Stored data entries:

#####

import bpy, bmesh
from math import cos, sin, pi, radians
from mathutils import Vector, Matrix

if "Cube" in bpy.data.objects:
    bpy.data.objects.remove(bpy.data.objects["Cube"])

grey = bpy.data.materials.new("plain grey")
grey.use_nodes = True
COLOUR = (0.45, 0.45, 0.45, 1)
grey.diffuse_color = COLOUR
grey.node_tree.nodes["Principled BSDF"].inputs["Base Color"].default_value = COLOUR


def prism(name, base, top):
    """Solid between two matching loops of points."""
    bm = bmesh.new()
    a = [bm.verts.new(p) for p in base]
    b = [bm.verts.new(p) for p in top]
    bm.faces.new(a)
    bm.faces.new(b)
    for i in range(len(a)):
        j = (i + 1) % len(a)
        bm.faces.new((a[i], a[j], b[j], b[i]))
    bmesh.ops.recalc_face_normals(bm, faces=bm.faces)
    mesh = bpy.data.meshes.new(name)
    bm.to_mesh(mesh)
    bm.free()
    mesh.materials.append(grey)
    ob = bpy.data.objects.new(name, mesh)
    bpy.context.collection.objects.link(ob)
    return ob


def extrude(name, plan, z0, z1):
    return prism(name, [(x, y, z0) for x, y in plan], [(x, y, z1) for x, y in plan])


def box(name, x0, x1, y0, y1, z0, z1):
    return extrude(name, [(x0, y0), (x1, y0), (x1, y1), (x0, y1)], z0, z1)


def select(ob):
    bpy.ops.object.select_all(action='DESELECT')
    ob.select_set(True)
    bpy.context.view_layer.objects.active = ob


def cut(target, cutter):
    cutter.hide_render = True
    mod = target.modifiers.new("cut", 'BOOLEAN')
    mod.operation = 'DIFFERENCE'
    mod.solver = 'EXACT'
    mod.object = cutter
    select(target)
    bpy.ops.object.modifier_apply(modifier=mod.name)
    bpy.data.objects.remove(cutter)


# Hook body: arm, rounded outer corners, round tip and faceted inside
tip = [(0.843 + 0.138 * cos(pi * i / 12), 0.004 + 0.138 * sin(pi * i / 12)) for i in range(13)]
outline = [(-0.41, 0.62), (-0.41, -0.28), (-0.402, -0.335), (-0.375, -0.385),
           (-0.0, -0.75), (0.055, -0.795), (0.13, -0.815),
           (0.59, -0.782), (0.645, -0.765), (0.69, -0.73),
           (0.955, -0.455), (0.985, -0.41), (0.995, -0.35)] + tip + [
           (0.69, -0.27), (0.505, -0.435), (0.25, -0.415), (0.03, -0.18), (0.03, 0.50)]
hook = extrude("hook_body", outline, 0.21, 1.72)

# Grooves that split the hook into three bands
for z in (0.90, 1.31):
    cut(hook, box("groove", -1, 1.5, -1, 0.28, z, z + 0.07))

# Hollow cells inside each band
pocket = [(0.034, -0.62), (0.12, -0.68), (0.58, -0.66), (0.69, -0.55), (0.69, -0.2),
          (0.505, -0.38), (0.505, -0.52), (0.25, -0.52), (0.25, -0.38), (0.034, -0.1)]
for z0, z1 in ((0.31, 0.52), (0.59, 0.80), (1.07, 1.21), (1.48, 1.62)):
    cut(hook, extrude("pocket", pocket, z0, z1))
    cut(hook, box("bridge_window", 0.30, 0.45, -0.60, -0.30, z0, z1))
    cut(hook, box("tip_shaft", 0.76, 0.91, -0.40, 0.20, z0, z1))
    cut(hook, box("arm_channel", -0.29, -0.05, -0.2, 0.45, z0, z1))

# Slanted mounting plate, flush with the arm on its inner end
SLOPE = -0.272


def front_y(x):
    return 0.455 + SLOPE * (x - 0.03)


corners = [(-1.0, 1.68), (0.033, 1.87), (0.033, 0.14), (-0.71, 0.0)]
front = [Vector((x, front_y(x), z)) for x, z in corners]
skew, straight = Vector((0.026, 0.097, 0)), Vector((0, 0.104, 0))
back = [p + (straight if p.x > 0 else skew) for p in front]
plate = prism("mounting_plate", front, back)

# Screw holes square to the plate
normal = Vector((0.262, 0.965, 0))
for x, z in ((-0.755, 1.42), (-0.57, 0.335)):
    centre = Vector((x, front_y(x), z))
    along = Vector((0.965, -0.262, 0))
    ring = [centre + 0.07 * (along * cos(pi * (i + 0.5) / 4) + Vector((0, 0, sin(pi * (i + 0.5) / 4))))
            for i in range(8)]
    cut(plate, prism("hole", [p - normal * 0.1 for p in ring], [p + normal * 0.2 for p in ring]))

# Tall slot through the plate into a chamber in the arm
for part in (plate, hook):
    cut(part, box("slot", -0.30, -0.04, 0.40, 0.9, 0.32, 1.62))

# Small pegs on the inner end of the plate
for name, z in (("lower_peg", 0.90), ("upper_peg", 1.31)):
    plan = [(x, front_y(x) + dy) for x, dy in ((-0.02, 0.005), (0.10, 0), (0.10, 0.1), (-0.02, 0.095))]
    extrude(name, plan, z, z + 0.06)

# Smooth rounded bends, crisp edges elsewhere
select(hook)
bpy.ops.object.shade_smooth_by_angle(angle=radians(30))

#####

The required output is every line above from the one with "mod.operation = 'DIFFERENCE'" down to the one with "# Tall slot", restated word for word, ends included.

    mod.operation = 'DIFFERENCE'
    mod.solver = 'EXACT'
    mod.object = cutter
    select(target)
    bpy.ops.object.modifier_apply(modifier=mod.name)
    bpy.data.objects.remove(cutter)


# Hook body: arm, rounded outer corners, round tip and faceted inside
tip = [(0.843 + 0.138 * cos(pi * i / 12), 0.004 + 0.138 * sin(pi * i / 12)) for i in range(13)]
outline = [(-0.41, 0.62), (-0.41, -0.28), (-0.402, -0.335), (-0.375, -0.385),
           (-0.0, -0.75), (0.055, -0.795), (0.13, -0.815),
           (0.59, -0.782), (0.645, -0.765), (0.69, -0.73),
           (0.955, -0.455), (0.985, -0.41), (0.995, -0.35)] + tip + [
           (0.69, -0.27), (0.505, -0.435), (0.25, -0.415), (0.03, -0.18), (0.03, 0.50)]
hook = extrude("hook_body", outline, 0.21, 1.72)

# Grooves that split the hook into three bands
for z in (0.90, 1.31):
    cut(hook, box("groove", -1, 1.5, -1, 0.28, z, z + 0.07))

# Hollow cells inside each band
pocket = [(0.034, -0.62), (0.12, -0.68), (0.58, -0.66), (0.69, -0.55), (0.69, -0.2),
          (0.505, -0.38), (0.505, -0.52), (0.25, -0.52), (0.25, -0.38), (0.034, -0.1)]
for z0, z1 in ((0.31, 0.52), (0.59, 0.80), (1.07, 1.21), (1.48, 1.62)):
    cut(hook, extrude("pocket", pocket, z0, z1))
    cut(hook, box("bridge_window", 0.30, 0.45, -0.60, -0.30, z0, z1))
    cut(hook, box("tip_shaft", 0.76, 0.91, -0.40, 0.20, z0, z1))
    cut(hook, box("arm_channel", -0.29, -0.05, -0.2, 0.45, z0, z1))

# Slanted mounting plate, flush with the arm on its inner end
SLOPE = -0.272


def front_y(x):
    return 0.455 + SLOPE * (x - 0.03)


corners = [(-1.0, 1.68), (0.033, 1.87), (0.033, 0.14), (-0.71, 0.0)]
front = [Vector((x, front_y(x), z)) for x, z in corners]
skew, straight = Vector((0.026, 0.097, 0)), Vector((0, 0.104, 0))
back = [p + (straight if p.x > 0 else skew) for p in front]
plate = prism("mounting_plate", front, back)

# Screw holes square to the plate
normal = Vector((0.262, 0.965, 0))
for x, z in ((-0.755, 1.42), (-0.57, 0.335)):
    centre = Vector((x, front_y(x), z))
    along = Vector((0.965, -0.262, 0))
    ring = [centre + 0.07 * (along * cos(pi * (i + 0.5) / 4) + Vector((0, 0, sin(pi * (i + 0.5) / 4))))
            for i in range(8)]
    cut(plate, prism("hole", [p - normal * 0.1 for p in ring], [p + normal * 0.2 for p in ring]))

# Tall slot through the plate into a chamber in the arm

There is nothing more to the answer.